Shetland yarn, named for the Scottish islands where it was first produced, is a woollen yarn spun from fibres of several similar dyed shades. It makes a more nuanced, characterful colour than plain single-colour spun yarn. Fair Isle stitch (named after one of the Shetland Islands) is a knitting technique used to double the thickness of a gar- ment by crossing yarn back and forth between the front and the back of the fabric. Fair Isle garments usually use two or more contrasting yarn colours to make a visible pattern on the surface, with hidden floats, or dropped stitches, on the back.

This Blind Fair Isle fabric is knitted using a single colour of Shetland yarn for front and back, in a tight check pattern.The panels are then made up inside-out, so that the float stitches are visible on the outside of the garment.

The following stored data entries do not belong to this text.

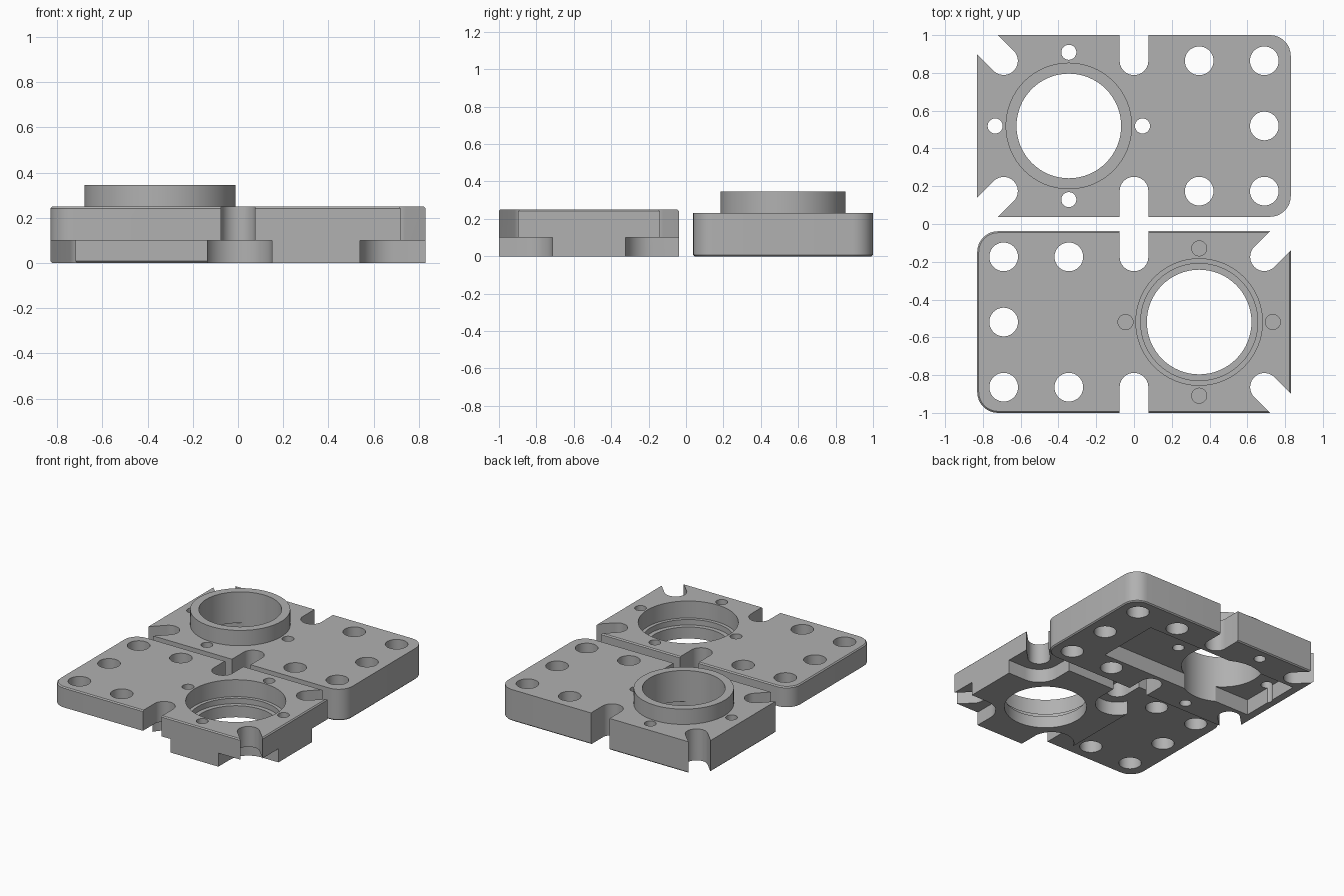
import bpy, bmesh, math
from mathutils import Matrix, Vector

if "Cube" in bpy.data.objects:
    bpy.data.objects.remove(bpy.data.objects["Cube"])

GREY = bpy.data.materials.new("machined_grey")
GREY.diffuse_color = (0.44, 0.44, 0.44, 1)
GREY.use_nodes = True
GREY.node_tree.nodes["Principled BSDF"].inputs["Base Color"].default_value = GREY.diffuse_color
HX, HY, P = 0.83, 0.481, 0.345      # plate half sizes and hole pitch
BORE = (-P, 0)                      # centre of the large bore


def make_object(name, bm):
    bmesh.ops.recalc_face_normals(bm, faces=bm.faces)
    mesh = bpy.data.meshes.new(name)
    bm.to_mesh(mesh)
    bm.free()
    mesh.materials.append(GREY)
    ob = bpy.data.objects.new(name, mesh)
    bpy.context.collection.objects.link(ob)
    return ob


def prism(name, points, z0, z1, chamfer=None):
    bm = bmesh.new()
    face = bm.faces.new([bm.verts.new((x, y, z0)) for x, y in points])
    new = bmesh.ops.extrude_face_region(bm, geom=[face])["geom"]
    bmesh.ops.translate(bm, vec=(0, 0, z1 - z0),
                        verts=[g for g in new if isinstance(g, bmesh.types.BMVert)])
    if chamfer is not None:
        rim = [e for e in bm.edges if all(abs(v.co.z - chamfer) < 1e-5 for v in e.verts)]
        bmesh.ops.bevel(bm, geom=rim, offset=0.008, segments=1, affect='EDGES')
    return make_object(name, bm)


def cylinder(c, r, z0, z1, n=40):
    pts = [(c[0] + r * math.cos(2 * math.pi * i / n),
            c[1] + r * math.sin(2 * math.pi * i / n)) for i in range(n)]
    return prism("cutter", pts, z0, z1)


def slot(c, r, angle, z0, z1, length=0.5, n=20):
    # round end at c, running straight out along the angle
    d = Vector((math.cos(angle), math.sin(angle)))
    c = Vector(c)
    pts = []
    for i in range(n + 1):
        a = angle + math.pi / 2 + math.pi * i / n
        pts.append(c + r * Vector((math.cos(a), math.sin(a))))
    side = Vector((-d.y, d.x)) * r
    pts += [c + d * length - side, c + d * length + side]
    return prism("cutter", pts, z0, z1)


def box(x0, x1, y0, y1, z0, z1):
    return prism("cutter", [(x0, y0), (x1, y0), (x1, y1), (x0, y1)], z0, z1)


def combine(ob, tool, operation='DIFFERENCE'):
    mod = ob.modifiers.new("cut", 'BOOLEAN')
    mod.operation, mod.solver, mod.object = operation, 'EXACT', tool
    result = bpy.data.meshes.new_from_object(
        ob.evaluated_get(bpy.context.evaluated_depsgraph_get()))
    ob.modifiers.clear()
    ob.data = result
    bpy.data.objects.remove(tool)


def plate(name, z0, z1, chamfer):
    # rectangle with two rounded corners on the plain end
    r, pts = 0.11, [(-HX, HY), (-HX, -HY)]
    for cy, start in ((-HY + r, -math.pi / 2), (HY - r, 0)):
        for i in range(9):
            a = start + math.pi / 2 * i / 8
            pts.append((HX - r + r * math.cos(a), cy + r * math.sin(a)))
    return prism(name, pts, z0, z1, chamfer)


def cut_holes(ob):
    # bolt holes, side slots and diagonal corner slots
    for x, y in ((P, P), (2 * P, P), (2 * P, 0), (2 * P, -P), (P, -P)):
        combine(ob, cylinder((x, y), 0.076, -1, 1))
    for s in (1, -1):
        combine(ob, slot((0, s * P), 0.076, s * math.pi / 2, -1, 1))
        combine(ob, slot((-2 * P, s * P), 0.075, s * math.pi * 0.75, -1, 1))


def cut_pins(ob, z0):
    # four small pin holes around the bore
    for dx, dy in ((0.39, 0), (-0.39, 0), (0, 0.39), (0, -0.39)):
        combine(ob, cylinder((BORE[0] + dx, dy), 0.04, z0, 1, 24))


def finish(ob, y, turn):
    ob.data.transform(Matrix.Translation((0, y, 0)) @ Matrix.Rotation(turn, 4, 'Z'))
    bpy.ops.object.select_all(action='DESELECT')
    ob.select_set(True)
    bpy.context.view_layer.objects.active = ob
    bpy.ops.object.shade_smooth_by_angle(angle=math.radians(30))


# Plate with the raised collar and a pocket underneath
collar_plate = plate("collar_plate", 0, 0.232, 0)
combine(collar_plate, cylinder(BORE, 0.335, 0.15, 0.345, 64), 'UNION')
combine(collar_plate, box(-0.765, 0.49, -0.24, 0.24, -0.1, 0.115))
combine(collar_plate, cylinder(BORE, 0.277, -1, 1, 64))
cut_holes(collar_plate)
cut_pins(collar_plate, -1)
finish(collar_plate, 0.519, 0)

# Plate with the stepped socket: thin slab plus a thicker block under the bore
socket_plate = plate("socket_plate", 0.1, 0.25, 0.25)
block = box(-HX, 0.137, -HY, HY, 0, 0.15)
for s in (1, -1):
    # clearances around the slots
    combine(block, slot((0, s * P), 0.15, s * math.pi / 2, -0.1, 0.1))
    combine(block, slot((-2 * P, s * P), 0.15, s * math.pi / 2, -0.1, 0.1))
    combine(block, slot((-2 * P, s * P), 0.15, math.pi, -0.1, 0.1))
combine(socket_plate, block, 'UNION')
for radius, floor in ((0.335, 0.125), (0.31, 0.085), (0.277, -1)):
    combine(socket_plate, cylinder(BORE, radius, floor, 1, 64))
cut_holes(socket_plate)
cut_pins(socket_plate, 0.15)
finish(socket_plate, -0.519, math.pi)
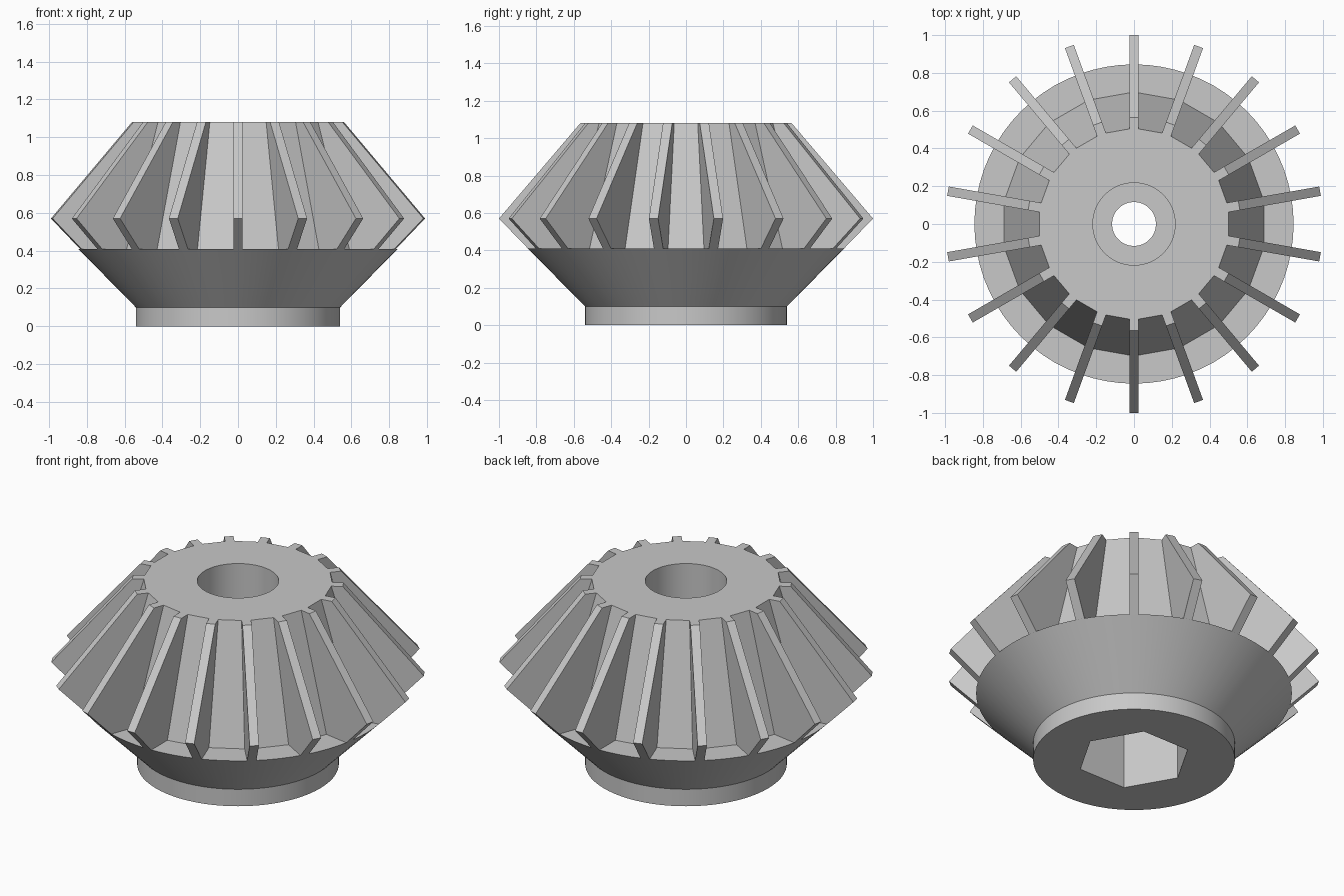
import bpy, bmesh, math
from math import cos, sin, pi
from mathutils import Matrix

cube = bpy.data.objects.get("Cube")
if cube:
    bpy.data.objects.remove(cube, do_unlink=True)

TEETH = 18
STEPS = 72

steel = bpy.data.materials.new("light grey metal")
steel.use_nodes = True
colour = (0.58, 0.58, 0.58, 1)
steel.diffuse_color = colour
steel.node_tree.nodes["Principled BSDF"].inputs["Base Color"].default_value = colour


def add_object(name, bm):
    bmesh.ops.recalc_face_normals(bm, faces=bm.faces)
    mesh = bpy.data.meshes.new(name)
    bm.to_mesh(mesh)
    bm.free()
    mesh.materials.append(steel)
    obj = bpy.data.objects.new(name, mesh)
    bpy.context.collection.objects.link(obj)
    return obj


def ring(bm, radius, z, sides=0, first_flat=0.0):
    """Circle, or a polygon whose radius is its apothem when sides is given."""
    verts = []
    for i in range(STEPS):
        a = 2 * pi * i / STEPS
        r = radius
        if sides:
            sector = 2 * pi / sides
            off = (a - first_flat + sector / 2) % sector - sector / 2
            r = radius / cos(off)
        verts.append(bm.verts.new((r * cos(a), r * sin(a), z)))
    return verts


# Body: back cone, faceted crown, round bore and hexagonal socket in one loft
bm = bmesh.new()
hexagon = dict(sides=6, first_flat=pi / 6)
crown = dict(sides=TEETH)
rings = [
    ring(bm, 0.264, 0, **hexagon),
    ring(bm, 0.54, 0),
    ring(bm, 0.54, 0.10),
    ring(bm, 0.845, 0.41),
    ring(bm, 0.688, 0.41, **crown),
    ring(bm, 0.50, 1.08, **crown),
    ring(bm, 0.218, 1.08),
    ring(bm, 0.218, 0.65),
    ring(bm, 0.116, 0.65),
    ring(bm, 0.116, 0.42),
    ring(bm, 0.264, 0.42, **hexagon),
]
for low, high in zip(rings, rings[1:] + rings[:1]):
    for i in range(STEPS):
        j = (i + 1) % STEPS
        bm.faces.new((low[i], low[j], high[j], high[i]))
body = add_object("gear_body", bm)
bpy.ops.object.select_all(action='DESELECT')
body.select_set(True)
bpy.context.view_layer.objects.active = body
bpy.ops.object.shade_smooth_by_angle(angle=math.radians(12))

# Teeth: one radial slab profile, repeated around the crown
profile = [(0.496, 1.08), (0.565, 1.08), (1.0, 0.57), (0.845, 0.41), (0.6, 0.36)]
half = 0.025
bm = bmesh.new()
for k in range(TEETH):
    turn = Matrix.Rotation(pi / 2 + 2 * pi * k / TEETH, 3, 'Z')
    left = [bm.verts.new((r, half, z)) for r, z in profile]
    right = [bm.verts.new((r, -half, z)) for r, z in profile]
    bm.faces.new(left)
    bm.faces.new(right[::-1])
    for i in range(len(profile)):
        j = (i + 1) % len(profile)
        bm.faces.new((left[i], right[i], right[j], left[j]))
    bmesh.ops.transform(bm, matrix=turn.to_4x4(), verts=left + right)
add_object("gear_teeth", bm)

Because the pattern is a small regular check the floats are quite short and give an unusual texture.The inside of the garment is the smooth flat face of the fabric.


Scroll for products knit in Shetland Wool Blind Fair Isle